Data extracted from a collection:
········

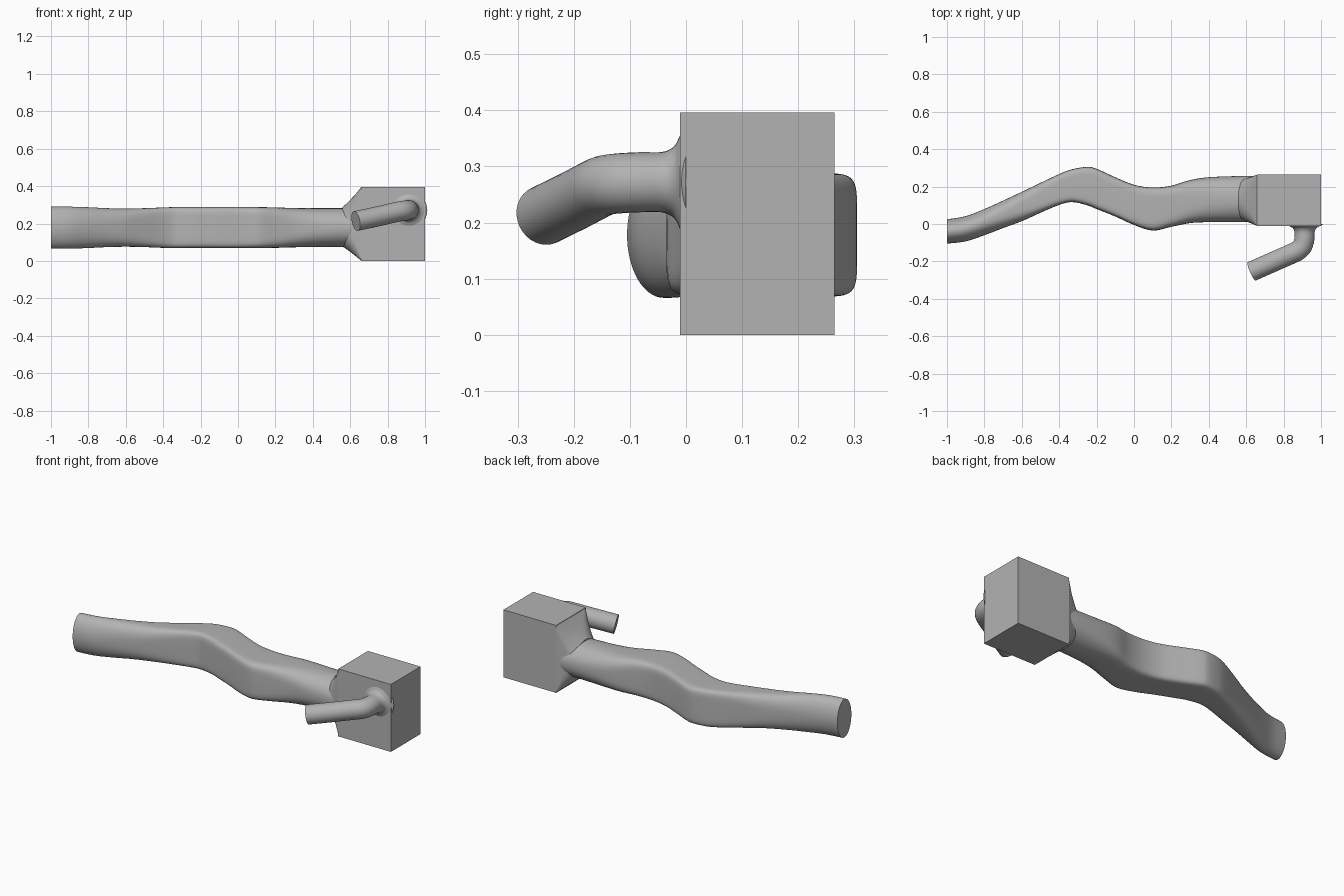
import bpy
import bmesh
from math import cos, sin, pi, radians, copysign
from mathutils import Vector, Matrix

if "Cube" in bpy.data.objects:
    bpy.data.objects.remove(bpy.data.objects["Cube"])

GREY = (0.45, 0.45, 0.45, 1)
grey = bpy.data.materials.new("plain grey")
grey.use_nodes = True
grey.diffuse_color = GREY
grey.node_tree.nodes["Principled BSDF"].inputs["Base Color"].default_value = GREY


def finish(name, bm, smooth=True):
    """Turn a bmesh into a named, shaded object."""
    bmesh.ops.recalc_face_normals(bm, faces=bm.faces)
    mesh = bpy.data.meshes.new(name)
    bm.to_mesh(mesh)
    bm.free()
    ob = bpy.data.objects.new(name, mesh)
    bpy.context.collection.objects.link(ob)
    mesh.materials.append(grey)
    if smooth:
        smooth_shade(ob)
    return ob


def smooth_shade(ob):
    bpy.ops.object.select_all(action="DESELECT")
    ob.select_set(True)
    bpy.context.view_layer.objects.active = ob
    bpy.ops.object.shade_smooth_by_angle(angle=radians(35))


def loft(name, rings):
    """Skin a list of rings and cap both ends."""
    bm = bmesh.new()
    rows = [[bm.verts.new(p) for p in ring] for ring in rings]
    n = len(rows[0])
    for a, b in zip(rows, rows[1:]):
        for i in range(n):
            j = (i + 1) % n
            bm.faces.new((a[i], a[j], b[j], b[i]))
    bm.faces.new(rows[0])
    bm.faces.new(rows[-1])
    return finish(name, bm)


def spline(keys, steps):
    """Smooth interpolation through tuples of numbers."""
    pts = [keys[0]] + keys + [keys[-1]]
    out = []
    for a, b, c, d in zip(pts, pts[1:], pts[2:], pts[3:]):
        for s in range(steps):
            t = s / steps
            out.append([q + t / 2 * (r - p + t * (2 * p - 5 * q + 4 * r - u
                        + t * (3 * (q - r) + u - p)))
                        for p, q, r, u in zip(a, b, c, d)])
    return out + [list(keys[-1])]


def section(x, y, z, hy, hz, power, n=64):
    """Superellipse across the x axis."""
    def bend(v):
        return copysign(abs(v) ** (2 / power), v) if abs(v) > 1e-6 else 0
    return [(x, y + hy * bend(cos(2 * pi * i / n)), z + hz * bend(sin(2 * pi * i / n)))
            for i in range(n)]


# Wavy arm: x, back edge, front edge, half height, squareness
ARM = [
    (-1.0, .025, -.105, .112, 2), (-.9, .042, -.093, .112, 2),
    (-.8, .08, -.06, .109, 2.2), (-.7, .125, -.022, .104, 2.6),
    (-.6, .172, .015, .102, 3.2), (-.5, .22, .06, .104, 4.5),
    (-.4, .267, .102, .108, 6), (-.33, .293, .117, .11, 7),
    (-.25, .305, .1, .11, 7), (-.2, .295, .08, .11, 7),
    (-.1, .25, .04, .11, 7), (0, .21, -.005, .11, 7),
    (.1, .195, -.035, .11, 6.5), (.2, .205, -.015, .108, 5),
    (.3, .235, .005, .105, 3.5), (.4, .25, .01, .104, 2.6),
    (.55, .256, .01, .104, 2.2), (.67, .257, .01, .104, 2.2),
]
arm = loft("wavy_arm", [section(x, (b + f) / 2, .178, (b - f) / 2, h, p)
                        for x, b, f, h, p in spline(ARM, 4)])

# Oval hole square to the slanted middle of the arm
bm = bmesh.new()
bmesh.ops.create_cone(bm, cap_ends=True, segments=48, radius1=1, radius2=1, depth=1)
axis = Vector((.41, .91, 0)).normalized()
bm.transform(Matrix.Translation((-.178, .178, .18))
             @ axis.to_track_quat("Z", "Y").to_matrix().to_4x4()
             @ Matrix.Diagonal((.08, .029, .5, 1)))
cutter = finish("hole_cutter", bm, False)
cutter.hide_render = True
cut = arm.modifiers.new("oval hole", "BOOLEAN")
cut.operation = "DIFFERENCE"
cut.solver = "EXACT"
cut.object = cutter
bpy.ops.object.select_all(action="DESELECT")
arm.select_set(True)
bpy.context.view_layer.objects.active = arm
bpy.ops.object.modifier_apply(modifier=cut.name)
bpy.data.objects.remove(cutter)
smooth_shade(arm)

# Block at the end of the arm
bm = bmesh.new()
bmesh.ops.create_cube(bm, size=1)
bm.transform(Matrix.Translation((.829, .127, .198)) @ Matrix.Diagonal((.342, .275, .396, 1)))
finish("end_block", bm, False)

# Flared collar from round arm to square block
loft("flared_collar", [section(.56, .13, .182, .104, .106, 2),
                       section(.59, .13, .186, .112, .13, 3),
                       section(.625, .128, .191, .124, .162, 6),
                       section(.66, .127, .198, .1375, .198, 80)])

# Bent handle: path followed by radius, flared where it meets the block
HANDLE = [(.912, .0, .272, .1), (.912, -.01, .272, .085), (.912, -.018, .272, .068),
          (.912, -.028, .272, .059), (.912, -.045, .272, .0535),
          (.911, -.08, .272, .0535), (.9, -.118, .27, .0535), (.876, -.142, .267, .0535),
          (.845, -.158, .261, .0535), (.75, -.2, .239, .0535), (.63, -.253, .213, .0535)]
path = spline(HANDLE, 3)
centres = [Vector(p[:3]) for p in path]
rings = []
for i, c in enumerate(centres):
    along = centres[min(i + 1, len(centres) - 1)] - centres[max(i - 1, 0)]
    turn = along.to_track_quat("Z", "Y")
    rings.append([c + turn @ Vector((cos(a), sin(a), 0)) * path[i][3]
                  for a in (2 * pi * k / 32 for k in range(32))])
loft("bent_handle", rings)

········

WORK REQUEST:
Print out the records in full and exactly, dropping every picture.

TASK OUTPUT:
import bpy
import bmesh
from math import cos, sin, pi, radians, copysign
from mathutils import Vector, Matrix

if "Cube" in bpy.data.objects:
    bpy.data.objects.remove(bpy.data.objects["Cube"])

GREY = (0.45, 0.45, 0.45, 1)
grey = bpy.data.materials.new("plain grey")
grey.use_nodes = True
grey.diffuse_color = GREY
grey.node_tree.nodes["Principled BSDF"].inputs["Base Color"].default_value = GREY


def finish(name, bm, smooth=True):
    """Turn a bmesh into a named, shaded object."""
    bmesh.ops.recalc_face_normals(bm, faces=bm.faces)
    mesh = bpy.data.meshes.new(name)
    bm.to_mesh(mesh)
    bm.free()
    ob = bpy.data.objects.new(name, mesh)
    bpy.context.collection.objects.link(ob)
    mesh.materials.append(grey)
    if smooth:
        smooth_shade(ob)
    return ob


def smooth_shade(ob):
    bpy.ops.object.select_all(action="DESELECT")
    ob.select_set(True)
    bpy.context.view_layer.objects.active = ob
    bpy.ops.object.shade_smooth_by_angle(angle=radians(35))


def loft(name, rings):
    """Skin a list of rings and cap both ends."""
    bm = bmesh.new()
    rows = [[bm.verts.new(p) for p in ring] for ring in rings]
    n = len(rows[0])
    for a, b in zip(rows, rows[1:]):
        for i in range(n):
            j = (i + 1) % n
            bm.faces.new((a[i], a[j], b[j], b[i]))
    bm.faces.new(rows[0])
    bm.faces.new(rows[-1])
    return finish(name, bm)


def spline(keys, steps):
    """Smooth interpolation through tuples of numbers."""
    pts = [keys[0]] + keys + [keys[-1]]
    out = []
    for a, b, c, d in zip(pts, pts[1:], pts[2:], pts[3:]):
        for s in range(steps):
            t = s / steps
            out.append([q + t / 2 * (r - p + t * (2 * p - 5 * q + 4 * r - u
                        + t * (3 * (q - r) + u - p)))
                        for p, q, r, u in zip(a, b, c, d)])
    return out + [list(keys[-1])]


def section(x, y, z, hy, hz, power, n=64):
    """Superellipse across the x axis."""
    def bend(v):
        return copysign(abs(v) ** (2 / power), v) if abs(v) > 1e-6 else 0
    return [(x, y + hy * bend(cos(2 * pi * i / n)), z + hz * bend(sin(2 * pi * i / n)))
            for i in range(n)]


# Wavy arm: x, back edge, front edge, half height, squareness
ARM = [
    (-1.0, .025, -.105, .112, 2), (-.9, .042, -.093, .112, 2),
    (-.8, .08, -.06, .109, 2.2), (-.7, .125, -.022, .104, 2.6),
    (-.6, .172, .015, .102, 3.2), (-.5, .22, .06, .104, 4.5),
    (-.4, .267, .102, .108, 6), (-.33, .293, .117, .11, 7),
    (-.25, .305, .1, .11, 7), (-.2, .295, .08, .11, 7),
    (-.1, .25, .04, .11, 7), (0, .21, -.005, .11, 7),
    (.1, .195, -.035, .11, 6.5), (.2, .205, -.015, .108, 5),
    (.3, .235, .005, .105, 3.5), (.4, .25, .01, .104, 2.6),
    (.55, .256, .01, .104, 2.2), (.67, .257, .01, .104, 2.2),
]
arm = loft("wavy_arm", [section(x, (b + f) / 2, .178, (b - f) / 2, h, p)
                        for x, b, f, h, p in spline(ARM, 4)])

# Oval hole square to the slanted middle of the arm
bm = bmesh.new()
bmesh.ops.create_cone(bm, cap_ends=True, segments=48, radius1=1, radius2=1, depth=1)
axis = Vector((.41, .91, 0)).normalized()
bm.transform(Matrix.Translation((-.178, .178, .18))
             @ axis.to_track_quat("Z", "Y").to_matrix().to_4x4()
             @ Matrix.Diagonal((.08, .029, .5, 1)))
cutter = finish("hole_cutter", bm, False)
cutter.hide_render = True
cut = arm.modifiers.new("oval hole", "BOOLEAN")
cut.operation = "DIFFERENCE"
cut.solver = "EXACT"
cut.object = cutter
bpy.ops.object.select_all(action="DESELECT")
arm.select_set(True)
bpy.context.view_layer.objects.active = arm
bpy.ops.object.modifier_apply(modifier=cut.name)
bpy.data.objects.remove(cutter)
smooth_shade(arm)

# Block at the end of the arm
bm = bmesh.new()
bmesh.ops.create_cube(bm, size=1)
bm.transform(Matrix.Translation((.829, .127, .198)) @ Matrix.Diagonal((.342, .275, .396, 1)))
finish("end_block", bm, False)

# Flared collar from round arm to square block
loft("flared_collar", [section(.56, .13, .182, .104, .106, 2),
                       section(.59, .13, .186, .112, .13, 3),
                       section(.625, .128, .191, .124, .162, 6),
                       section(.66, .127, .198, .1375, .198, 80)])

# Bent handle: path followed by radius, flared where it meets the block
HANDLE = [(.912, .0, .272, .1), (.912, -.01, .272, .085), (.912, -.018, .272, .068),
          (.912, -.028, .272, .059), (.912, -.045, .272, .0535),
          (.911, -.08, .272, .0535), (.9, -.118, .27, .0535), (.876, -.142, .267, .0535),
          (.845, -.158, .261, .0535), (.75, -.2, .239, .0535), (.63, -.253, .213, .0535)]
path = spline(HANDLE, 3)
centres = [Vector(p[:3]) for p in path]
rings = []
for i, c in enumerate(centres):
    along = centres[min(i + 1, len(centres) - 1)] - centres[max(i - 1, 0)]
    turn = along.to_track_quat("Z", "Y")
    rings.append([c + turn @ Vector((cos(a), sin(a), 0)) * path[i][3]
                  for a in (2 * pi * k / 32 for k in range(32))])
loft("bent_handle", rings)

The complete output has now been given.